It should be a fast trip down along the coast before a narrow TSS corridor crossing and the final, short leg to the finish in easing winds. Once pointed south, there’s very little leverage left on the course and the only way for Holcim to get by Malama would be to go sail past them. We’ve always felt good about our relative reaching speeds, especially in flat water, so you can be sure the competition is feeling the urgency, even with 300 left to go.
📅 FRIDAY JUNE 9, 2023
🕒 1300 UTC
💨 SPEED: 8.9 KNOTS
🥇 POSITION: 1st
📏 DISTANCE TO FINISH: 679.8 NM
Less than 24 hours into Leg 6 and the IMOCA fleet is reaching it’s first significant milestone: The Kiel Fly By. Located in northern Germany, Kiel and it’s waterfront Harbour is well known for its strong currents, varying wind conditions, and narrow passages. Kiel River is also home to the annual Kiel Week, one of the largest sailing events in the world.

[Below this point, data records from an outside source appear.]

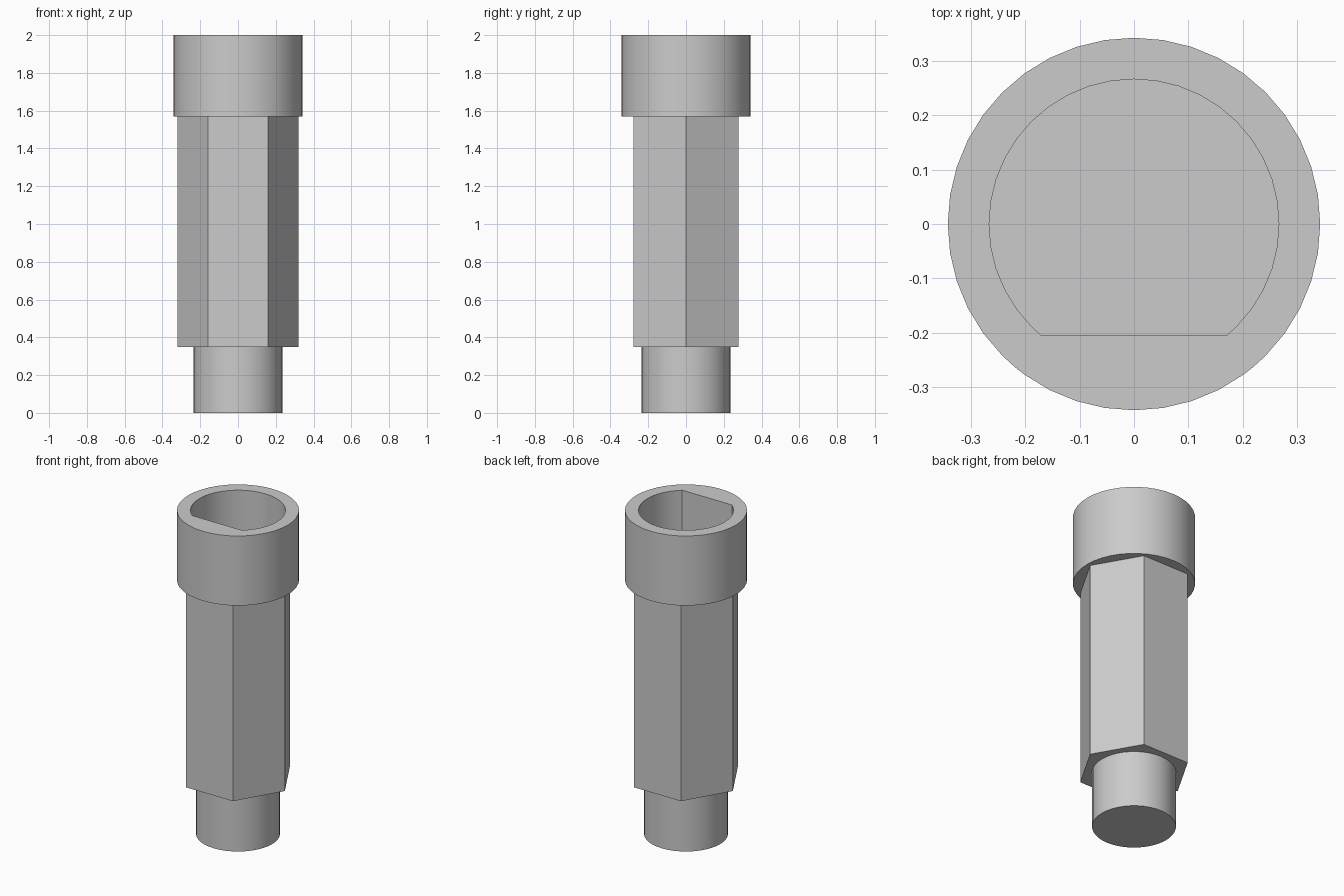
import bpy
import bmesh
from math import asin, cos, sin, pi, radians, tau

if "Cube" in bpy.data.objects:
    bpy.data.objects.remove(bpy.data.objects["Cube"], do_unlink=True)

# Single grey material
grey = bpy.data.materials.new("plain_grey")
grey.use_nodes = True
COLOUR = (0.6, 0.6, 0.6, 1)
grey.diffuse_color = COLOUR
grey.node_tree.nodes["Principled BSDF"].inputs["Base Color"].default_value = COLOUR

SIDES = 40
FOOT_TOP, COLLAR_BASE, TOP = 0.35, 1.57, 2.0


def finish(bm, name, smooth=True):
    bmesh.ops.recalc_face_normals(bm, faces=bm.faces)
    mesh = bpy.data.meshes.new(name)
    bm.to_mesh(mesh)
    bm.free()
    mesh.materials.append(grey)
    obj = bpy.data.objects.new(name, mesh)
    bpy.context.collection.objects.link(obj)
    if smooth:
        bpy.ops.object.select_all(action="DESELECT")
        obj.select_set(True)
        bpy.context.view_layer.objects.active = obj
        bpy.ops.object.shade_smooth_by_angle(angle=radians(30))
    return obj


def prism(name, radius, sides, z0, z1, smooth):
    bm = bmesh.new()
    ring = [bm.verts.new((radius * cos(tau * i / sides), radius * sin(tau * i / sides), z0))
            for i in range(sides)]
    base = bm.faces.new(ring)
    result = bmesh.ops.extrude_face_region(bm, geom=[base], use_keep_orig=True)
    moved = [v for v in result["geom"] if isinstance(v, bmesh.types.BMVert)]
    bmesh.ops.translate(bm, verts=moved, vec=(0, 0, z1 - z0))
    return finish(bm, name, smooth)


def socket_collar(name, outer, inner, flat, z0, z1):
    # Round sleeve whose bore is flattened on the front side
    corner = asin(flat / inner)
    angles = sorted([tau * i / SIDES for i in range(SIDES)]
                    + [pi + corner, tau - corner])
    bore = [min(inner, -flat / sin(a)) if sin(a) < -0.1 else inner for a in angles]
    bm = bmesh.new()

    def loop(radii, z):
        return [bm.verts.new((r * cos(a), r * sin(a), z)) for r, a in zip(radii, angles)]

    rim = [outer] * len(angles)
    loops = [loop(rim, z0), loop(rim, z1), loop(bore, z1), loop(bore, z0)]
    n = len(angles)
    for k in range(4):
        a, b = loops[k], loops[(k + 1) % 4]
        for i in range(n):
            j = (i + 1) % n
            bm.faces.new((a[i], a[j], b[j], b[i]))
    return finish(bm, name)


# Round foot, hexagonal shaft and D-shaped socket
prism("round_foot", 0.235, SIDES, 0, FOOT_TOP, True)
prism("hex_shaft", 0.32, 6, FOOT_TOP, COLLAR_BASE, False)
socket_collar("socket_collar", 0.342, 0.266, 0.205, COLLAR_BASE, TOP)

After a tricky start out of Aarhus that saw extended periods of little to no wind, Malama was quick to jump to a lead around the buoys with a good start and clean transitions, before heading southeast and away from the returning gradient. It made for a very slow first stage!
As night took hold, winds build and the fleet worked south through the baltic sea and under the Øresund Bridge, one of the longest water-crossing bridges in the world, at 15-20 knots.. An exhausting 14 gybes later and Malama was less than a mile behind Holcim approaching Kiel and the modified windward-leeward course designed to delay the trip up the harbour until afternoon. Splitting from Holcim, Malama took a strong step to the west, leapfrogging the leader and jumping out to a more comfortable seven mile lead. At the time of writing, Malama still holds on to a four mile lead heading south towards the bottom of the short lap before being able to turn west and head towards the waterfront.

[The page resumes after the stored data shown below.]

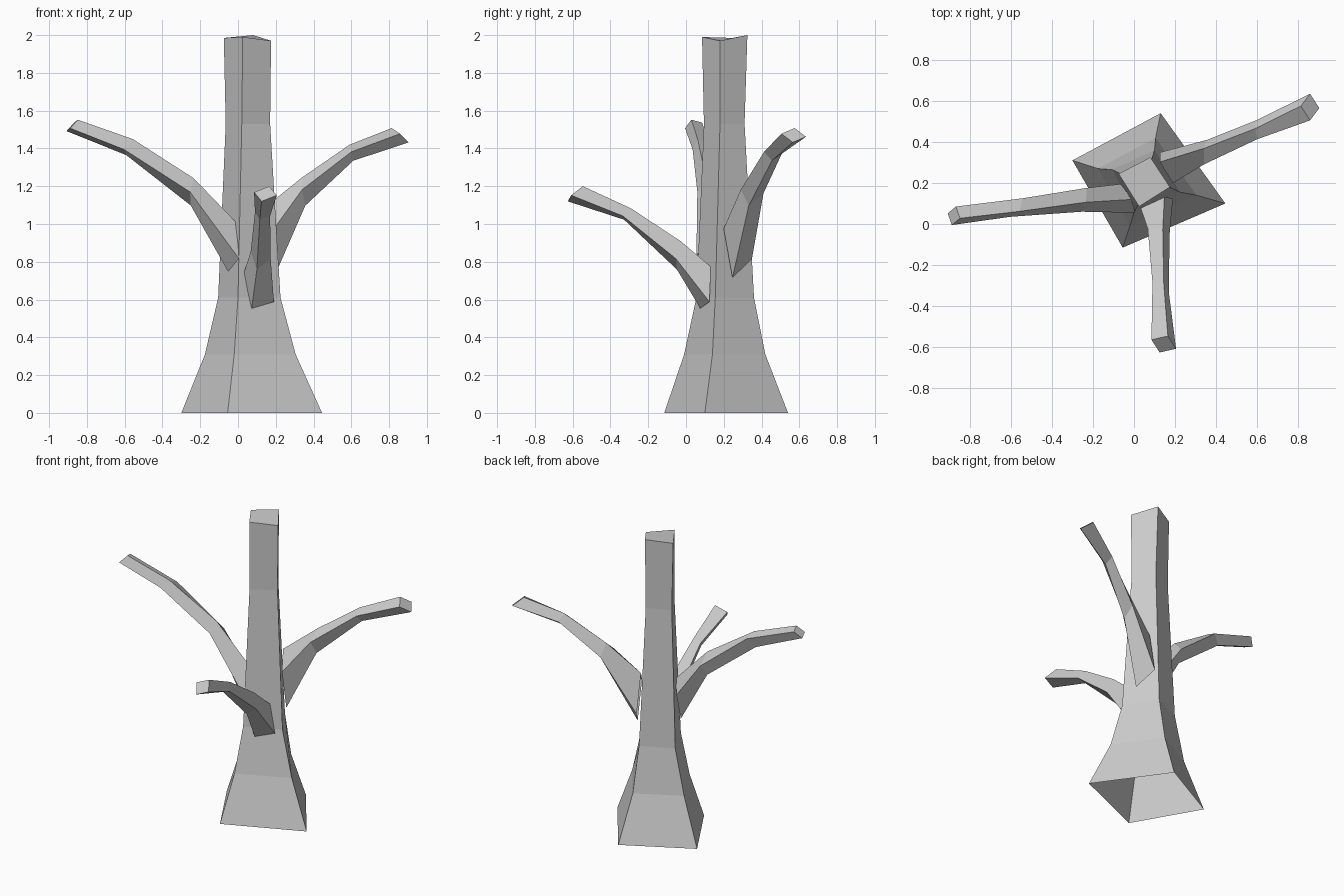
import bpy
import bmesh
from mathutils import Vector

default_cube = bpy.data.objects.get("Cube")
if default_cube:
    bpy.data.objects.remove(default_cube, do_unlink=True)


def make_material(name, colour):
    material = bpy.data.materials.new(name)
    material.use_nodes = True
    material.diffuse_color = colour
    shader = material.node_tree.nodes["Principled BSDF"]
    shader.inputs["Base Color"].default_value = colour
    return material


bark = make_material("grey bark", (0.6, 0.6, 0.6, 1))


def loft(name, rings):
    """Skin four-sided rings in order; close the last ring, leave the first open."""
    bm = bmesh.new()
    loops = [[bm.verts.new(point) for point in ring] for ring in rings]
    for lower, upper in zip(loops, loops[1:]):
        for i in range(len(lower)):
            j = (i + 1) % len(lower)
            bm.faces.new((lower[i], lower[j], upper[j], upper[i]))
    bm.faces.new(loops[-1])
    bmesh.ops.recalc_face_normals(bm, faces=bm.faces)
    mesh = bpy.data.meshes.new(name)
    bm.to_mesh(mesh)
    bm.free()
    mesh.materials.append(bark)
    part = bpy.data.objects.new(name, mesh)
    bpy.context.collection.objects.link(part)
    return part


def level_ring(height, *corners):
    return [Vector((x, y, height)) for x, y in corners]


def diamond(centre, up, side):
    """Four-sided branch section from its centre and two half diagonals."""
    centre, up, side = Vector(centre), Vector(up), Vector(side)
    return [centre + up, centre + side, centre - up, centre - side]


# Flared trunk: corners run left, front, right, back, with an uneven sawn top
trunk = [
    level_ring(0, (-.3, .31), (-.055, -.115), (.445, .1), (.13, .54)),
    level_ring(.31, (-.175, .27), (-.02, -.01), (.305, .14), (.105, .42)),
    level_ring(.61, (-.105, .265), (0, .055), (.225, .155), (.1, .36)),
    level_ring(1.53, (-.065, .245), (.02, .095), (.17, .18), (.085, .31)),
    level_ring(1.98, (-.075, .245), (.025, .085), (.175, .18), (.08, .325)),
]
for corner, tilt in zip(trunk[-1], (.005, .01, -.01, .02)):
    corner.z += tilt
loft("trunk", trunk)

# Branches from root to tip
loft("right_branch", [
    diamond((-.03, .125, .877), (.022, -.005, .13), (.035, -.07, -.06)),
    diamond((-.242, .118, 1.17), (.008, -.012, .072), (-.012, -.058, 0)),
    diamond((-.574, .08, 1.407), (.018, -.018, .042), (-.03, -.045, -.012)),
    diamond((-.878, .04, 1.522), (.03, -.012, .03), (-.01, -.045, -.015)),
])
loft("front_branch", [
    diamond((.11, .104, .663), (.038, .028, .11), (.08, .02, -.075)),
    diamond((.12, -.038, .834), (.02, .01, .075), (.053, -.015, -.018)),
    diamond((.13, -.31, 1.053), (.015, .018, .03), (.04, -.025, -.01)),
    diamond((.145, -.586, 1.16), (.02, .04, .04), (.06, -.022, -.008)),
])
loft("left_branch", [
    diamond((.158, .274, .895), (-.032, .028, .18), (.032, -.075, .08)),
    diamond((.348, .35, 1.172), (-.008, .018, .075), (-.008, -.06, .01)),
    diamond((.6, .46, 1.377), (-.01, .005, .042), (0, -.047, .005)),
    diamond((.858, .57, 1.47), (-.045, .005, .038), (0, -.065, .008)),
])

There is no doubt the arrival will be chaotic! For the front of the fleet it will be a race to get in and out before Malizia and Guyot, the popular german locals, draw out what is rumored to be crowds in the thousands. The spectator wake could play a huge role in escaping north unscathed, or getting caught up in the melee. And once free from Kiel and the fjord, it’s back up the Baltic, past Aarhus and on to the Nordic Sea.
While it’s definitely odd writing this from a dry bench in The Hague, rested and relaxed, I have to imagine the sailors are feeling anything but! Their close proximity, tight quarters, and challenging conditions no doubt make for an intense, tiring stretch, likely without much sleep or a moment to pause. Fingers crossed Charlie and the squad can get through the fly by in good shape before settling into the return trip north!